Commenting on it, a spokesman for the Association of Korean Victims of Forcible Drafting and Their Bereaved Families issued a statement on Monday.
Disclosing that the Japanese imperialists brought some 1 000 Korean people to the small island without source of edible water and forced them into slave labor unfit for humanity on a permanent basis, the statement said:
The scars on the bodies of the victims, the remains of Koreans across Japan and under the sea, and the tears of agony shed by the bereaved families waiting for their unreturned members are the living evidence which can’t be substituted for anything.
As this is just the hard historical fact that no one can deny, the cruelty and viciousness of the crimes the Japanese imperialists committed by forcibly drafting Koreans and forcing them into slave labor are utterly unquestionable.
Nonetheless, the Japanese government has staged the above-said nasty farce in a bid to dodge the responsibility for the crimes against humanity.
By doing so, they also seek to evade their obligation to pay compensation and to keep the Japanese people in ignorance by labeling their proper understanding of history “self-tormenting outlook on history” in a bid to use them as a shock force for overseas invasion again.

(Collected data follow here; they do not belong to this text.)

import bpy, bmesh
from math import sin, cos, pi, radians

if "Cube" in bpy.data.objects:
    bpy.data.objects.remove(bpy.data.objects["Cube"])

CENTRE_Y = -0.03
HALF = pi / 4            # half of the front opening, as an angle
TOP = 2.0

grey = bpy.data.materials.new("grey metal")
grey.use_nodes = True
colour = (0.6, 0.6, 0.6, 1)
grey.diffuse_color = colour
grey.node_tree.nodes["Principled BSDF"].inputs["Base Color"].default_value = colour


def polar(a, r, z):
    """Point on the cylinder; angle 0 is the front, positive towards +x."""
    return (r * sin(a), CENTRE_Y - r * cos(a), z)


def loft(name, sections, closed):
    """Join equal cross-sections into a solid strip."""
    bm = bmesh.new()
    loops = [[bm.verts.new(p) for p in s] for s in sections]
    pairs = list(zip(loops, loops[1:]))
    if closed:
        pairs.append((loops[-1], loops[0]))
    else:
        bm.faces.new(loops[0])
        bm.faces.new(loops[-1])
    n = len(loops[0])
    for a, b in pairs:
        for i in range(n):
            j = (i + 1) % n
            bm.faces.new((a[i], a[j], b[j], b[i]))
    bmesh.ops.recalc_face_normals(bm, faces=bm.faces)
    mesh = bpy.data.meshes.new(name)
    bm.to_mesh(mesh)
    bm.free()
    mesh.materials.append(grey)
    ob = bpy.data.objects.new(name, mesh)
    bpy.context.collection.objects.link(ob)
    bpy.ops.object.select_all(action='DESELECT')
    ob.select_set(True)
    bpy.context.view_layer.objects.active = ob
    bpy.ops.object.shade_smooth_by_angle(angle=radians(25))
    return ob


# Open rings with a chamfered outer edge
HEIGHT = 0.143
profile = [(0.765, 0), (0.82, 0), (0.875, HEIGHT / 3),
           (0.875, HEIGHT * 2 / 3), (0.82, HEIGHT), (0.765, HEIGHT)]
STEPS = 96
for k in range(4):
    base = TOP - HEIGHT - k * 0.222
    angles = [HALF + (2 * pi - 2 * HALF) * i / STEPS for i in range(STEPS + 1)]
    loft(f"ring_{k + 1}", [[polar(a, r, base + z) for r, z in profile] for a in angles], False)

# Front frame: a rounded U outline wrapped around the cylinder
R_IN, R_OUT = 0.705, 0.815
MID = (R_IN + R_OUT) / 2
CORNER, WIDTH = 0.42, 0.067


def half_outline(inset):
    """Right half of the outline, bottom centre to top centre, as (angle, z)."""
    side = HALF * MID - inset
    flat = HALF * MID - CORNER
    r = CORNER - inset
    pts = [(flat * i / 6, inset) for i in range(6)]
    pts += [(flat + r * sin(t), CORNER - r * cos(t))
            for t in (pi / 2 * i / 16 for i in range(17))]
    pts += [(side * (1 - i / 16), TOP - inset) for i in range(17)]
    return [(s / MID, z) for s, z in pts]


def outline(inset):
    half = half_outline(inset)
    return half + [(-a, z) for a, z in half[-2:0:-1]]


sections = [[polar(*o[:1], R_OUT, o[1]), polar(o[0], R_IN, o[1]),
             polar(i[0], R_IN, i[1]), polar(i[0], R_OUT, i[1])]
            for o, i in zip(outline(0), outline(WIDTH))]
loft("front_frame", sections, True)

The Japanese government should honestly reflect on Japan’s past sins and make a sincere apology and due reparation to the victims, instead of making useless efforts, like a drowning man catching at a straw, to evade the responsibility for the atonement of the high-profile human rights abuses. -0